US shares closed lower as the tech selloff on the Nasdaq continued and data in Europe and China disappointed.
At the closing bell, the Dow Jones Industrial Average was down 26.01 points, or 0.16%, to 16,276.69.
The broad-based S&P 500 lost 8.96 points, or 0.48%, to 1,857.44, while the Nasdaq Composite fell 50.40 points, or 1.18%, to 4,226.38.
It is the second successive trading day that the Nasdaq has slipped 1% or more.
The weakness on the tech-heavy index was largely driven by Facebook (down 4.7%), Tesla (-3.8%), Netflix (-6.7%), Twitter (-4.2%) and Google (-2.1%). Apple bucked the trend among major contributors to the index by rising 1.1%.
Among the issues on the agenda for investors were weaker-than-expected manufacturing data out of the eurozone and China and the ongoing crisis in Ukraine.
In late morning trade it appeared as if investors were happy to use soft data in China and Europe to engage in profit taking, though markets began bouncing off lows around midday in the US.
A fresh fall in the HSBC/Markit China flash PMI -- to its lowest level since July 2013 -- was largely a blow to confidence, though it has spurred predictions Beijing will soon deliver more stimulus to the economy.
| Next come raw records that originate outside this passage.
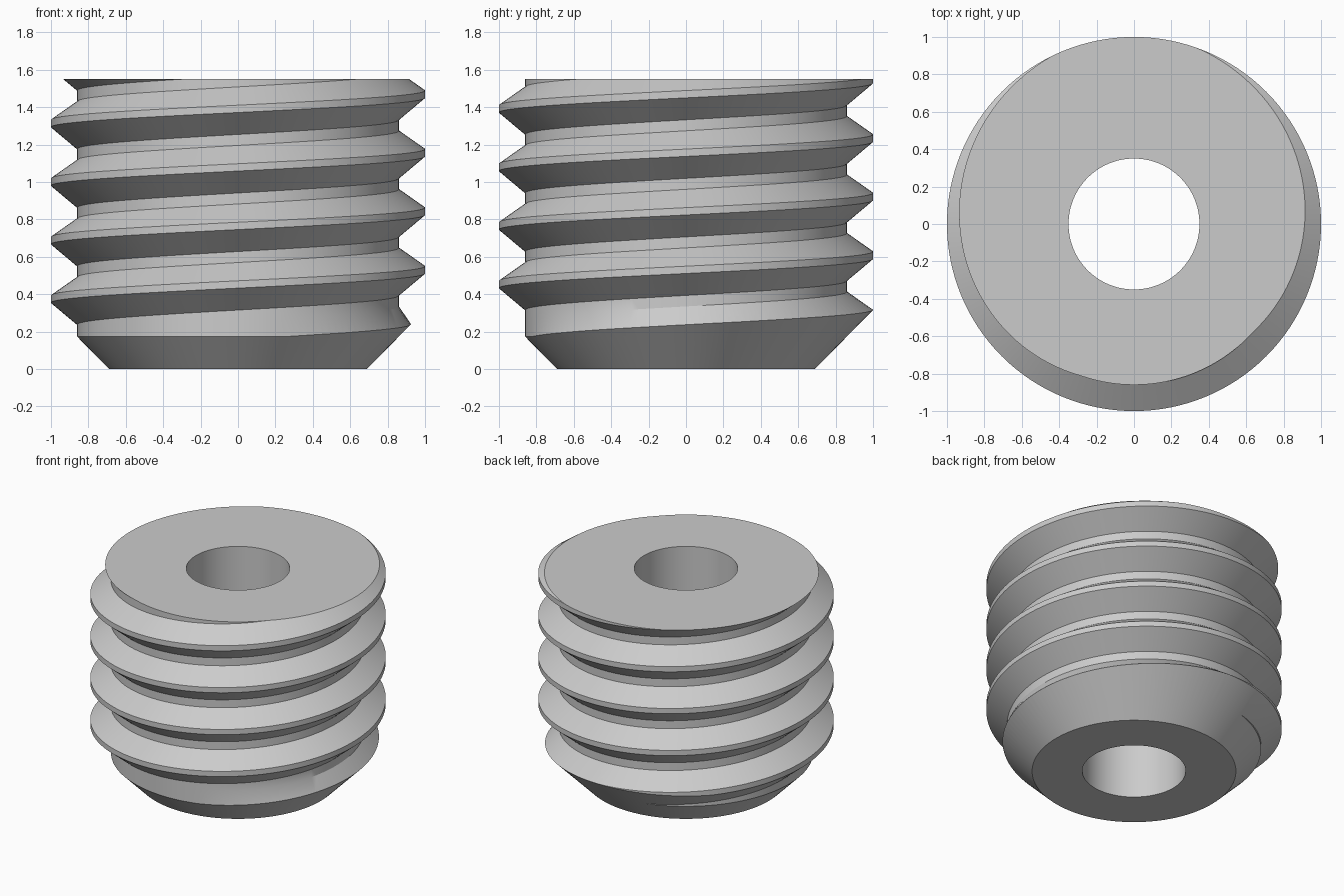
import bpy
import bmesh
from math import pi, sin, cos, radians

cube = bpy.data.objects.get("Cube")
if cube:
    bpy.data.objects.remove(cube, do_unlink=True)

SEGMENTS = 128
HEIGHT = 1.55
PITCH = 0.313
ROOT_R, CREST_R = 0.86, 1.0
CREST_Z = 0.217          # crest height at angle zero
BORE_R, TIP_R = 0.35, 0.69


def ring_point(radius, angle, z):
    return (radius * cos(angle), radius * sin(angle), z)


def make_object(name, bm):
    bmesh.ops.recalc_face_normals(bm, faces=bm.faces)
    mesh = bpy.data.meshes.new(name)
    bm.to_mesh(mesh)
    bm.free()
    obj = bpy.data.objects.new(name, mesh)
    bpy.context.collection.objects.link(obj)
    return obj


def thread_column(angle, turns):
    """Thread profile at one angle, fading out at the lead-in."""
    column = []
    for turn in turns:
        total = angle + 2 * pi * turn
        fade = min(1, max(0, 0.45 + 0.55 * total / (pi / 2)))
        crest = ROOT_R + (CREST_R - ROOT_R) * fade
        z = CREST_Z + PITCH * total / (2 * pi)
        for radius, step in ((ROOT_R, -7), (crest, -1), (crest, 1), (ROOT_R, 6)):
            column.append(ring_point(radius, angle, z + step * PITCH / 16))
    return column


def helical_body(name):
    """Solid screw, longer than needed at both ends."""
    bm = bmesh.new()
    cols = []
    for i in range(SEGMENTS):
        points = thread_column(2 * pi * i / SEGMENTS, range(-3, 7))
        cols.append([bm.verts.new(p) for p in points])
    cols.append(cols[0][4:])          # the seam joins one turn higher
    for a, b in zip(cols, cols[1:]):
        for j in range(min(len(a), len(b)) - 1):
            bm.faces.new((a[j], b[j], b[j + 1], a[j + 1]))
    # The last column stops one turn short, so its top closes with the fan
    rim = [e for e in bm.edges if e.is_boundary]
    low, high = bm.verts.new((0, 0, -2)), bm.verts.new((0, 0, 4))
    for edge in rim:
        a, b = edge.verts
        bm.faces.new((a, b, low if a.co.z + b.co.z < HEIGHT else high))
    return make_object(name, bm)


def lathe(name, profile):
    """Closed profile revolved around z."""
    bm = bmesh.new()
    rings = [[bm.verts.new(ring_point(r, 2 * pi * (i + 0.5) / SEGMENTS, z))
              for i in range(SEGMENTS)] for r, z in profile]
    for a, b in zip(rings, rings[1:] + rings[:1]):
        for i in range(SEGMENTS):
            n = (i + 1) % SEGMENTS
            bm.faces.new((a[i], a[n], b[n], b[i]))
    return make_object(name, bm)


# Threaded body
body = helical_body("threaded_body")

# Envelope with bore, flat ends and chamfered tip
envelope = lathe("envelope_cutter", [
    (BORE_R, 0), (TIP_R, 0), (1.2, 0.518), (1.2, HEIGHT), (BORE_R, HEIGHT)])
envelope.hide_render = True

trim = body.modifiers.new("trim", "BOOLEAN")
trim.operation = "INTERSECT"
trim.solver = "EXACT"
trim.object = envelope

bpy.ops.object.select_all(action="DESELECT")
body.select_set(True)
bpy.context.view_layer.objects.active = body
bpy.ops.object.modifier_apply(modifier=trim.name)
bpy.data.objects.remove(envelope, do_unlink=True)

# Plain grey metal
grey = bpy.data.materials.new("light_grey")
grey.use_nodes = True
colour = (0.6, 0.6, 0.6, 1)
grey.diffuse_color = colour
grey.node_tree.nodes["Principled BSDF"].inputs["Base Color"].default_value = colour
body.data.materials.clear()
body.data.materials.append(grey)

bpy.ops.object.shade_smooth_by_angle(angle=radians(25))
These expectations helped push the Australian dollar to its highest level of 2014 overnight.
In US economic news, an early reading showed US factory expansion decelerated slightly in March, but managed to hold on to last month's sharp pickup in orders and output.
In Europe, PMI data also fell short of expectations, raising doubts about the strength of the economic recovery in the region. The fall was, however, a minor one, with the index remaining at a level indicating an expanding economy.
In political news, the standoff between Russia and the West continued as US President Barack Obama pushed allies to enforce further sanctions. Meanwhile, Ukraine ordered its military to exit their posts in the contested region of Crimea.